== Data extract ==
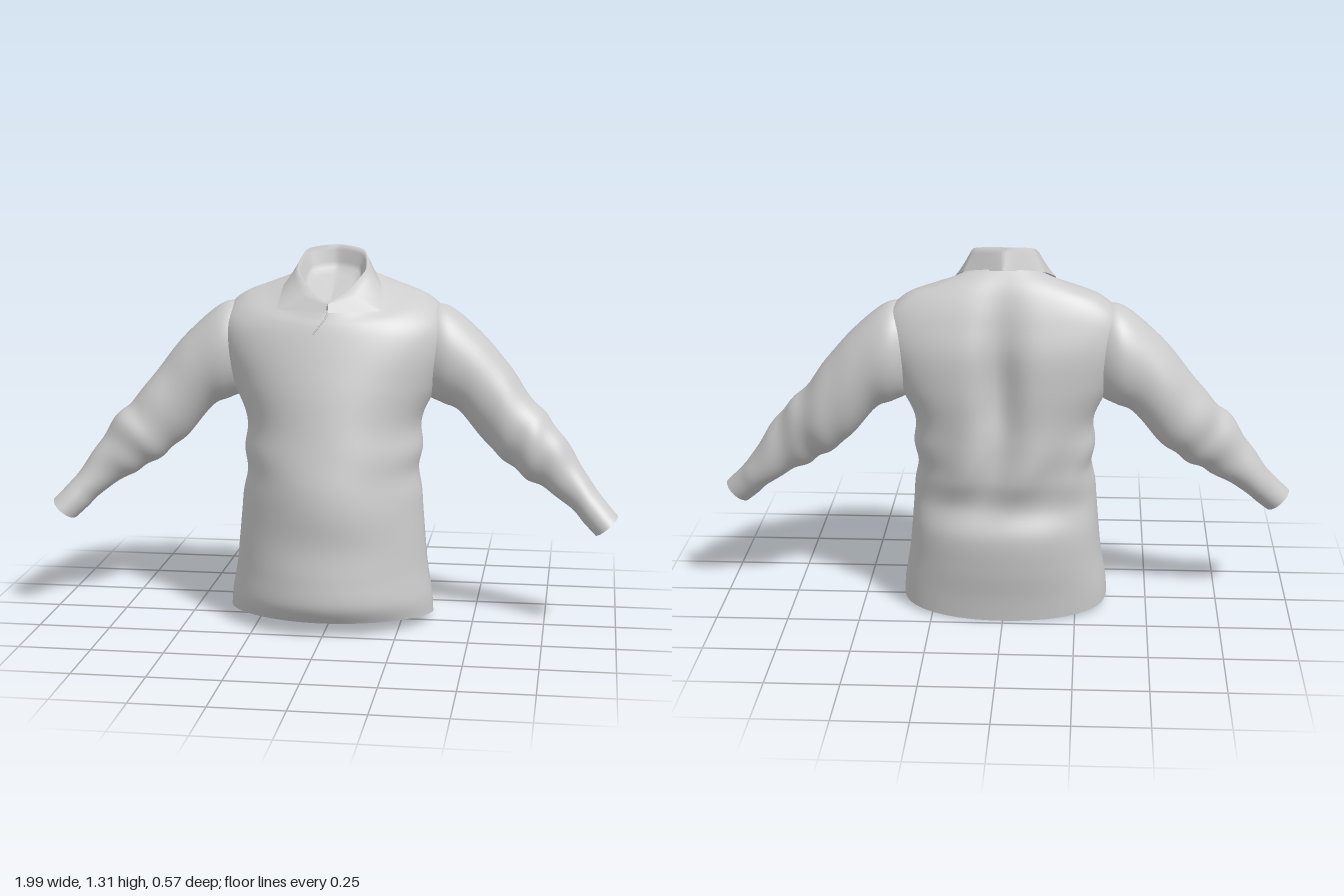
import * as THREE from 'three';

const cloth = new THREE.MeshStandardMaterial({ color: 0xcccccc, side: THREE.DoubleSide });
const bump = (v, centre, width) => Math.exp(-(((v - centre) / width) ** 2));

// Smooth interpolation through rows of numbers, t in 0..1
function sample(rows, t) {
  const s = t * (rows.length - 1);
  const i = Math.min(Math.floor(s), rows.length - 2), f = s - i;
  const row = (k) => rows[Math.max(0, Math.min(rows.length - 1, k))];
  return rows[i].map((b, k) => {
    const a = row(i - 1)[k], c = row(i + 1)[k], d = row(i + 2)[k];
    return b + 0.5 * f * (c - a + f * (2 * a - 5 * b + 4 * c - d + f * (3 * (b - c) + d - a)));
  });
}

// Grid surface from point(u, v); closed surfaces wrap in u so normals stay smooth
function surface(name, point, nu, nv, closed) {
  const pos = [], index = [], cols = closed ? nu : nu + 1;
  for (let i = 0; i <= nv; i++)
    for (let j = 0; j < cols; j++) pos.push(...point(j / nu, i / nv));
  for (let i = 0; i < nv; i++)
    for (let j = 0; j < nu; j++) {
      const a = i * cols + j, b = i * cols + ((j + 1) % cols);
      index.push(a, b, b + cols, a, b + cols, a + cols);
    }
  const g = new THREE.BufferGeometry();
  g.setAttribute('position', new THREE.Float32BufferAttribute(pos, 3));
  g.setIndex(index);
  g.computeVertexNormals();
  const mesh = new THREE.Mesh(g, cloth);
  mesh.name = name;
  return mesh;
}

// Body sections from hem to neck:
// half width, side z, front y, front z, side y, back y, back z
const bodyRows = [
  [0.36, 0.0, 0.052, 0.255, 0.035, 0.003, -0.23],
  [0.355, 0.0, 0.11, 0.288, 0.1, 0.09, -0.243],
  [0.338, 0.0, 0.2, 0.287, 0.2, 0.2, -0.265],
  [0.327, 0.0, 0.31, 0.278, 0.31, 0.32, -0.275],
  [0.318, -0.01, 0.42, 0.281, 0.42, 0.42, -0.243],
  [0.306, -0.02, 0.52, 0.276, 0.52, 0.52, -0.268],
  [0.308, -0.04, 0.62, 0.259, 0.62, 0.62, -0.277],
  [0.312, -0.06, 0.73, 0.232, 0.73, 0.73, -0.281],
  [0.362, -0.08, 0.85, 0.203, 0.84, 0.85, -0.285],
  [0.4, -0.09, 0.95, 0.172, 0.97, 0.97, -0.28],
  [0.395, -0.1, 1.02, 0.147, 1.07, 1.07, -0.252],
  [0.33, -0.1, 1.06, 0.13, 1.143, 1.14, -0.225],
  [0.225, -0.09, 1.085, 0.115, 1.182, 1.195, -0.195],
  [0.14, -0.06, 1.112, 0.1, 1.2, 1.24, -0.155],
];

function bodyPoint(u, v) {
  const [w, zS, yF, zF, yS, yB, zB] = sample(bodyRows, v);
  const a = u * Math.PI * 2, c = Math.cos(a), front = c > 0;
  // The belly is slightly pointed, the back broad and flat
  const k = front ? Math.pow(c, 1.32 - 0.42 * v) : Math.pow(-c, 0.75 - 0.2 * v);
  let x = w * Math.sin(a);
  const y = yS + ((front ? yF : yB) - yS) * k;
  let z = zS + ((front ? zF : zB) - zS) * k;
  if (!front) {
    // Spine groove between the shoulder blades, and slanting folds at the waist
    z += k * 0.06 * bump(x, 0.01 + 0.12 * Math.max(0, 0.7 - y), 0.065) * bump(y, 0.84, 0.25);
    z += k * 0.009 * Math.sin(30 * x + 13 * y) * bump(y, 0.55, 0.13);
  } else {
    z += k * 0.003 * Math.sin(9 * x + 17 * y) * bump(y, 0.5, 0.25);
  }
  // Bunched cloth at the sides of the waist
  x *= 1 + 0.018 * Math.sin(38 * y + 3 * Math.sign(x)) * Math.abs(Math.sin(a)) * bump(y, 0.58, 0.12);
  return [x, y, z];
}

// Sleeve sections from inside the shoulder to cuff: top x, y; bottom x, y; front z; back z
const sleeveRows = [
  [0.24, 1.05, 0.26, 0.88, -0.04, -0.15],
  [0.32, 1.105, 0.32, 0.8, 0.005, -0.205],
  [0.4, 1.108, 0.38, 0.768, 0.028, -0.236],
  [0.52, 1.01, 0.44, 0.74, 0.024, -0.225],
  [0.61, 0.905, 0.53, 0.635, 0.026, -0.212],
  [0.7, 0.785, 0.6, 0.575, 0.042, -0.185],
  [0.77, 0.715, 0.67, 0.525, 0.05, -0.14],
  [0.84, 0.615, 0.745, 0.485, 0.042, -0.112],
  [0.905, 0.515, 0.835, 0.425, 0.058, -0.088],
  [0.95, 0.46, 0.88, 0.38, 0.08, -0.06],
  [0.997, 0.41, 0.92, 0.343, 0.1, -0.035],
];

function sleevePoint(u, v, side) {
  const [tx, ty, bx, by, zF, zB] = sample(sleeveRows, v);
  const a = side * u * Math.PI * 2;
  // Slanting creases gather round the elbow
  const r = 1 + 0.045 * Math.sin(46 * v + 2.4 * Math.sin(a + side)) * bump(v, 0.6, 0.17);
  const c = Math.cos(a) * 0.5 * r, s = Math.sin(a) * 0.5 * r;
  return [
    side * ((tx + bx) / 2 + (tx - bx) * c),
    (ty + by) / 2 + (ty - by) * c,
    (zF + zB) / 2 + (zF - zB) * s,
  ];
}

// Left half of each collar rail, from the front to the middle of the back
const collarRails = [
  // inner base
  [[0, 1.12, 0.09], [0.05, 1.135, 0.06], [0.088, 1.18, -0.01], [0.08, 1.225, -0.09], [0, 1.235, -0.135]],
  // fold line
  [[0, 1.14, 0.112], [0.06, 1.175, 0.075], [0.118, 1.245, -0.005], [0.1, 1.3, -0.1], [0, 1.314, -0.145]],
  // outer edge
  [[0.005, 1.108, 0.13], [0.178, 1.112, 0.09], [0.17, 1.185, -0.015], [0.137, 1.222, -0.11], [0, 1.24, -0.17]],
].map((half, i) => {
  const right = half.map(([x, y, z]) => [-x, y, z]);
  const pts = [...right, ...half.slice(0, -1).reverse()].map((p) => new THREE.Vector3(...p));
  return new THREE.CatmullRomCurve3(pts, false, 'catmullrom', i === 2 ? 0.08 : 0.35);
});

// From the bottom of the neck lining up to the fold and down to the outer edge
function collarPoint(u, v) {
  const rails = [new THREE.Vector3(0, 1.145, 0.02), ...collarRails.map((curve) => curve.getPoint(u))];
  const i = Math.min(Math.floor(v * 3), 2);
  return rails[i].lerp(rails[i + 1], v * 3 - i).toArray();
}

// Short overlapping edge at the front opening, following the chest
function createPlacket() {
  const pts = [0.98, 0.93, 0.88, 0.83, 0.79].map((v, i) =>
    new THREE.Vector3(...bodyPoint(1 - 0.005 * i, v)));
  const mesh = new THREE.Mesh(
    new THREE.TubeGeometry(new THREE.CatmullRomCurve3(pts), 16, 0.003, 6), cloth);
  mesh.name = 'placketEdge';
  return mesh;
}

export function createModel() {
  const shirt = new THREE.Group();
  shirt.name = 'shirt';
  shirt.add(surface('body', bodyPoint, 96, 90, true));
  for (const side of [1, -1])
    shirt.add(surface(side > 0 ? 'leftSleeve' : 'rightSleeve',
      (u, v) => sleevePoint(u, v, side), 40, 70, true));
  shirt.add(surface('collarAndNeckLining', collarPoint, 64, 12, false));
  shirt.add(createPlacket());
  return shirt;
}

== What to do ==
Go through the entries and return each line where the word "bump" occurs.

== Expected output ==
const bump = (v, centre, width) => Math.exp(-(((v - centre) / width) ** 2));
    z += k * 0.06 * bump(x, 0.01 + 0.12 * Math.max(0, 0.7 - y), 0.065) * bump(y, 0.84, 0.25);
    z += k * 0.009 * Math.sin(30 * x + 13 * y) * bump(y, 0.55, 0.13);
    z += k * 0.003 * Math.sin(9 * x + 17 * y) * bump(y, 0.5, 0.25);
  x *= 1 + 0.018 * Math.sin(38 * y + 3 * Math.sign(x)) * Math.abs(Math.sin(a)) * bump(y, 0.58, 0.12);
  const r = 1 + 0.045 * Math.sin(46 * v + 2.4 * Math.sin(a + side)) * bump(v, 0.6, 0.17);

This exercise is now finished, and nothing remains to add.